Most of the scientific efforts around the evolutionarily conserved proteins known as caspases have been aimed at understanding their role as regulators of cell death. However, a recent body of evidence suggests their involvement in alternative cellular functions such as cell proliferation, cell differentiation and cell migration. Furthermore deregulated caspase activity in these non-lethal situations could lead to the development of multiple diseases including cancer.
The main goal of my research group is to offer a comprehensive characterisation of caspase activity/regulation in normal and transformed cells without apparent signs of cell death. To answer this fundamental biological question, we combine a wide variety of experimental approaches with the powerful repertoire of genetic tools available in fruit flies.
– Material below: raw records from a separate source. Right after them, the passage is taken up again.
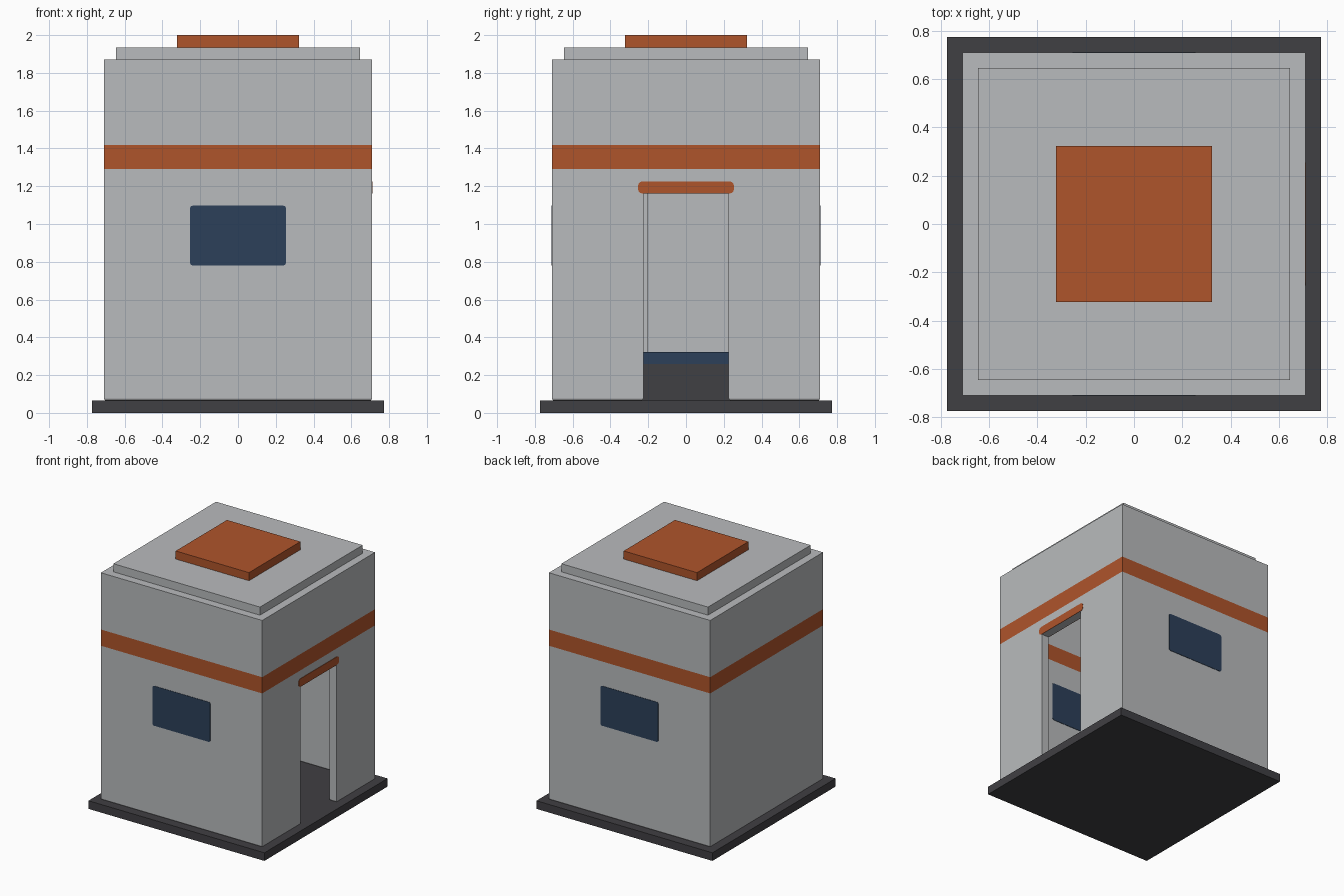
import bpy, bmesh, math
from mathutils import Matrix

cube = bpy.data.objects.get("Cube")
if cube:
    bpy.data.objects.remove(cube, do_unlink=True)

U = 2 / 31  # building module


def material(name, rgb):
    m = bpy.data.materials.new(name)
    m.use_nodes = True
    m.diffuse_color = (*rgb, 1)
    bsdf = m.node_tree.nodes["Principled BSDF"]
    bsdf.inputs["Base Color"].default_value = (*rgb, 1)
    bsdf.inputs["Roughness"].default_value = 0.8
    return m


GREY = material("light grey", (0.485, 0.497, 0.508))
ORANGE = material("burnt orange", (0.429, 0.089, 0.024))
DARK = material("charcoal", (0.051, 0.050, 0.056))
BLUE = material("navy blue", (0.025, 0.051, 0.100))


def finish(name, bm, mat):
    bmesh.ops.recalc_face_normals(bm, faces=bm.faces)
    me = bpy.data.meshes.new(name)
    bm.to_mesh(me)
    bm.free()
    me.materials.append(mat)
    ob = bpy.data.objects.new(name, me)
    bpy.context.collection.objects.link(ob)
    return ob


def extrude(bm, points, z0, z1):
    """Extrude a flat outline between two heights."""
    face = bm.faces.new([bm.verts.new((x, y, z0)) for x, y in points])
    ext = bmesh.ops.extrude_face_region(bm, geom=[face])["geom"]
    for v in ext:
        if isinstance(v, bmesh.types.BMVert):
            v.co.z = z1


def box(name, mat, x0, x1, y0, y1, z0, z1):
    """Box with bounds given in modules."""
    bm = bmesh.new()
    outline = [(x0 * U, y0 * U), (x1 * U, y0 * U), (x1 * U, y1 * U), (x0 * U, y1 * U)]
    extrude(bm, outline, z0 * U, z1 * U)
    return finish(name, bm, mat)


def ring(bm, outer, inner, z0, z1):
    """Hollow square ring, sizes in modules."""
    signs = [(-1, -1), (1, -1), (1, 1), (-1, 1)]
    loops = [[bm.verts.new((sx * r * U, sy * r * U, z * U)) for sx, sy in signs]
             for r, z in ((outer, z0), (outer, z1), (inner, z1), (inner, z0))]
    for a in range(4):
        la, lb = loops[a], loops[(a + 1) % 4]
        for i in range(4):
            j = (i + 1) % 4
            bm.faces.new((la[i], la[j], lb[j], lb[i]))


def rounded_plate(name, mat, half_w, z0, z1, radius, centre, depth, turn):
    """Rounded rectangle set through a wall, facing -y before the turn."""
    hw, hh = half_w - radius, (z1 - z0) / 2 - radius
    pts = []
    for k, (sx, sy) in enumerate([(1, 1), (-1, 1), (-1, -1), (1, -1)]):
        for s in range(4):
            a = math.pi / 2 * (k + s / 3)
            pts.append((sx * hw + radius * math.cos(a), sy * hh + radius * math.sin(a)))
    bm = bmesh.new()
    extrude(bm, pts, -depth / 2, depth / 2)
    place = (Matrix.Translation((0, 0, (z0 + z1) / 2)) @ Matrix.Rotation(turn, 4, 'Z')
             @ Matrix.Translation((0, -centre, 0)) @ Matrix.Rotation(math.pi / 2, 4, 'X'))
    bmesh.ops.transform(bm, matrix=place, verts=bm.verts)
    return finish(name, bm, mat)


# Base slab, which is also the floor
box("base_slab", DARK, -12, 12, -12, 12, 0, 1)

# Walls up to the door head: C-shaped plan with softened bottom edges
bm = bmesh.new()
half = [(11, 3.5), (11, 11), (-11, 11)]
half_in = [(-10, 10), (10, 10), (10, 3.5)]
plan = (half + [(x, -y) for x, y in reversed(half)]
        + [(x, -y) for x, y in reversed(half_in)] + half_in)
extrude(bm, [(x * U, y * U) for x, y in plan], U, 18 * U)
low = [e for e in bm.edges if all(v.co.z < 1.01 * U for v in e.verts)]
bmesh.ops.bevel(bm, geom=low, offset=0.012, segments=2, profile=0.5, affect='EDGES')
finish("lower_walls", bm, GREY)

# Stacked wall rings above the door
for name, mat, z0, z1 in (("door_head_wall", GREY, 18, 20),
                          ("stripe_band", ORANGE, 20, 22),
                          ("upper_walls", GREY, 22, 29)):
    bm = bmesh.new()
    ring(bm, 11, 10, z0, z1)
    finish(name, bm, mat)

# Roof step and roof hatch
box("roof_slab", GREY, -10, 10, -10, 10, 28, 30)
box("roof_hatch", ORANGE, -5, 5, -5, 5, 30, 31)

# Windows set through the front and back walls, lintel over the door
DEPTH = U + 0.006
for name, turn in (("front_window", 0), ("back_window", math.pi)):
    rounded_plate(name, BLUE, 0.254, 12.1 * U, 17 * U, 0.014, 10.5 * U, DEPTH, turn)
rounded_plate("door_lintel", ORANGE, 0.254, 18 * U, 19 * U, 0.024,
              10.5 * U, DEPTH, math.pi / 2)

# Bench along the far wall, with cushion and a thin wall panel above it
box("bench_base", DARK, -10, -5, -10, 10, 1, 4)
box("bench_cushion", BLUE, -10, -5, -10, 10, 4, 5)
box("bench_wall_panel", GREY, -10, -9.7, -10, -3.1, 5, 19)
We are convinced that such combination could be instrumental not only to uncover key aspects of caspase biology and different biological processes, but also therapeutic avenues for specific diseases.